Anosognosia is a neurological condition where people diagnosed with dementia experience relatively preserved cognitive abilities despite having severe deficits in reality testing and awareness of their deficits (i.e., subjective unawareness). These patients have been found to have reduced sensitivity to situations requiring behavioral control and reduced awareness of their deficits (i.e., anosognosia).
This refers to the tendency to explain one’s behavior by attributing it to a character or quality of the self, as opposed to external factors. A person’s tendency to engage in attribution bias can be influenced by their beliefs about morality and social norms. For example, suppose a person believes that others will find them socially desirable and that their behavior is therefore socially desirable. In that case, this belief may cause them to act following this belief.
It refers to the reduction of individual distinctiveness, which occurs when individuals are part of a group. People in groups tend to lose their identities and become more like members of their group than themselves. This can cause people to behave in ways that they would not usually behave if they were alone.
These messages are below someone’s awareness threshold but still can affect them even though they do not know what influenced them. Subliminal messages are typically used for advertising or promotion purposes where advertisements might be shown for only 1/50th of a second so that they cannot be consciously detected but still affect people subconsciously. For example, seeing something like “Vitamin C” in an advertisement
False consensus effect
The false consensus effect is the tendency for people to overestimate how much others agree with them. It’s also known as the “majority rule” bias: People tend to believe that others agree with them on a particular issue when few others do.
Confabulation is making up stories or memories after an event has occurred. Confabulators can’t remember what happened, but they have good imaginations and come up with plausible explanations for events they don’t remember happening.
Confirmation bias is the tendency to search for, interpret, favor, and recall information in a way that confirms one’s preexisting beliefs or hypotheses. It can manifest as selective exposure to facts and evidence, selective interpretation of facts and evidence, an unwillingness to acknowledge alternative theories or explanations, and a willingness to ignore disconfirming evidence (see cognitive dissonance).
Cognitive dissonance is the psychological term coined by Leon Festinger in 1957 to describe the feelings of tension people experience when they hold inconsistent ideas. The theory posits that people will seek to reduce this tension by altering their beliefs. Hence, they are consistent with their actions.
Dunning-Kruger Effect is the phenomenon whereby those who are incompetent at something tend to overestimate their ability relative to others, thus leading them to assume that they are more competent than they are. This leads them to engage in behaviors that confirm this belief without demonstrating competence.

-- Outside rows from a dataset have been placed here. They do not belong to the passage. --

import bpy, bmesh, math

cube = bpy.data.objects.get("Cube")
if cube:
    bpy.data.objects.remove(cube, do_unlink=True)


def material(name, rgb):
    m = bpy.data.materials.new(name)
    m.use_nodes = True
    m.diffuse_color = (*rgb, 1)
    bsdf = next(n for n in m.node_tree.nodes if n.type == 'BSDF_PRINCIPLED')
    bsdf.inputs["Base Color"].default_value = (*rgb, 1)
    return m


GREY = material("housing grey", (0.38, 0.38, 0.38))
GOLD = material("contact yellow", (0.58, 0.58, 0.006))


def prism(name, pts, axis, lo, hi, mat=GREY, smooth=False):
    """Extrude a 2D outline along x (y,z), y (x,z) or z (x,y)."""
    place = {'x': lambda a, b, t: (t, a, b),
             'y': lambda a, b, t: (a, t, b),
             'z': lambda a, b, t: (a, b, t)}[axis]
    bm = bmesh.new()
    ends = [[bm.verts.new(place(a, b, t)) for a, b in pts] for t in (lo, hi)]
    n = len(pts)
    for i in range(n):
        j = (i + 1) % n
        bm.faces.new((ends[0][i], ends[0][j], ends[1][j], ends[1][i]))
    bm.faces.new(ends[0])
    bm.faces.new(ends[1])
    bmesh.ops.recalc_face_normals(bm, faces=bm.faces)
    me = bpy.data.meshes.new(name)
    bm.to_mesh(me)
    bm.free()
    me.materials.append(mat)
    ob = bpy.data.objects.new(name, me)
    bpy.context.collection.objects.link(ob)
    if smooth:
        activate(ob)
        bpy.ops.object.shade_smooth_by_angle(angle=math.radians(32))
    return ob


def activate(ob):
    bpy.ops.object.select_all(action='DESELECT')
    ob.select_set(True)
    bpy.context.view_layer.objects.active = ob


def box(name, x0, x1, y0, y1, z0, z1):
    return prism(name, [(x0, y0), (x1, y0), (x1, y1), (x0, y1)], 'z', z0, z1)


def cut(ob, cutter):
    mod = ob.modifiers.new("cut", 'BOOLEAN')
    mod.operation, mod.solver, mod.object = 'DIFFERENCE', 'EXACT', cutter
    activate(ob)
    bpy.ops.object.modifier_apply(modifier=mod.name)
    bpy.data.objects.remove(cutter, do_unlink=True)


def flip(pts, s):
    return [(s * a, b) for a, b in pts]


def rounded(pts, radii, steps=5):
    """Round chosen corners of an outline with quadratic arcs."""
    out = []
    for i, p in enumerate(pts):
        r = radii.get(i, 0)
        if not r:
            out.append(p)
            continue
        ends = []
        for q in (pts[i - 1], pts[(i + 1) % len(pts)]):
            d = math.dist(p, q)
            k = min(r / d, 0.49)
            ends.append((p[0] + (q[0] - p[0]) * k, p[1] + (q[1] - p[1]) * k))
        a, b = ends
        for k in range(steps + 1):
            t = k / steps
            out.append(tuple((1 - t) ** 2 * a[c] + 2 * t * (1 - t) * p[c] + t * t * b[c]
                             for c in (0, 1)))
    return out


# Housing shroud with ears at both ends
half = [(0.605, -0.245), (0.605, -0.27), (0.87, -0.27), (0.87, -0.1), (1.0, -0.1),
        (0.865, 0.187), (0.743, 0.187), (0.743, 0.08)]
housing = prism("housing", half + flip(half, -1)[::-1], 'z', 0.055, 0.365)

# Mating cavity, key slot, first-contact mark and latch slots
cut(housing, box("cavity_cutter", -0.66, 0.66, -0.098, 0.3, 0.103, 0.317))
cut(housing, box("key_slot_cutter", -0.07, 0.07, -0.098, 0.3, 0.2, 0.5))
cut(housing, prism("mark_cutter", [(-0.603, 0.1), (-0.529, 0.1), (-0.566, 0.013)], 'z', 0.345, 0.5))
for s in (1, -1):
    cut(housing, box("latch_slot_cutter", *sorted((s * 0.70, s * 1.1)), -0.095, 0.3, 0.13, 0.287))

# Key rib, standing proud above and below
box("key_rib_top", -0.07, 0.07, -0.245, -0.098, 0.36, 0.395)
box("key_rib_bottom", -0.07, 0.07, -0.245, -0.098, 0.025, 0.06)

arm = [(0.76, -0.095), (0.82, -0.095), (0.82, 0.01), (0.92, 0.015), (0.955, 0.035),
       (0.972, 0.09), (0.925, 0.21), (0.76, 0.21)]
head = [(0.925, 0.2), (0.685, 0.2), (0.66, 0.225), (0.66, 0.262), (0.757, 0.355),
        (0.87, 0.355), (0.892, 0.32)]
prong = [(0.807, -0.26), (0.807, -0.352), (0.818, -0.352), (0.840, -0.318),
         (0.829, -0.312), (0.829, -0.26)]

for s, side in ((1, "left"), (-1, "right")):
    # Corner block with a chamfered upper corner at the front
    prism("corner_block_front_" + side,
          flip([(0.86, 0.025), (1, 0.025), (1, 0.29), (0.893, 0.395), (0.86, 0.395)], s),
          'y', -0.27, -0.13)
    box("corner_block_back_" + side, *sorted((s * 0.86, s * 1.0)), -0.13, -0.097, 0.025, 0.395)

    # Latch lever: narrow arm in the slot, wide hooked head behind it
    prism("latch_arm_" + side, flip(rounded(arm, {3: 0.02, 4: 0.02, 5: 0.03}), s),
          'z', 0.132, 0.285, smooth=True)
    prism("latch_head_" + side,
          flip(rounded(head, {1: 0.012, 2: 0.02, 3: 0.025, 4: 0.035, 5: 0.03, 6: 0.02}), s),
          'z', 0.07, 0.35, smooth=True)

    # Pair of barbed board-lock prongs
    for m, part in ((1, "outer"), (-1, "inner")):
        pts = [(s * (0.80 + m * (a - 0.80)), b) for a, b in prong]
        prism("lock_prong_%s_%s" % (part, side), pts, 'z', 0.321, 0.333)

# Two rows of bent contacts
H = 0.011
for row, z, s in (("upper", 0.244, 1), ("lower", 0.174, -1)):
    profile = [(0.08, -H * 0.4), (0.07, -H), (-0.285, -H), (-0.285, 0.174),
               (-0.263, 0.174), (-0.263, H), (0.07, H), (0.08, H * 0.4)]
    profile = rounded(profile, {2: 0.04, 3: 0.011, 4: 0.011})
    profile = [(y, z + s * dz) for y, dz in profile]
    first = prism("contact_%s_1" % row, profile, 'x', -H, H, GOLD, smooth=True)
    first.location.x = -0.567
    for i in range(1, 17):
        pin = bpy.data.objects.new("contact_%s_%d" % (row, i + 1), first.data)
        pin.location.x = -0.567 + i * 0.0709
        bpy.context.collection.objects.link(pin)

Fundamental attribution error
Fundamental attribution error explains why we don’t take responsibility for our successes or failures: we tend to attribute them entirely to external circumstances such as luck, chance, and situational factors rather than internal qualities like talent or effort.
When one positive characteristic about something (or someone) affects our evaluation of it for better or worse.
When we believe after an event that we would have seen it coming, all signs pointed to a different outcome.
When subjects experience improvement after taking a pill they think it is medicine, despite it being a sugar pill.
Observer bias (or experimenter bias)
When researchers unconsciously influence the results of their studies due to their expectations of what the study will discover.
A belief that causes behavior that fulfills what we thought would happen in the first place.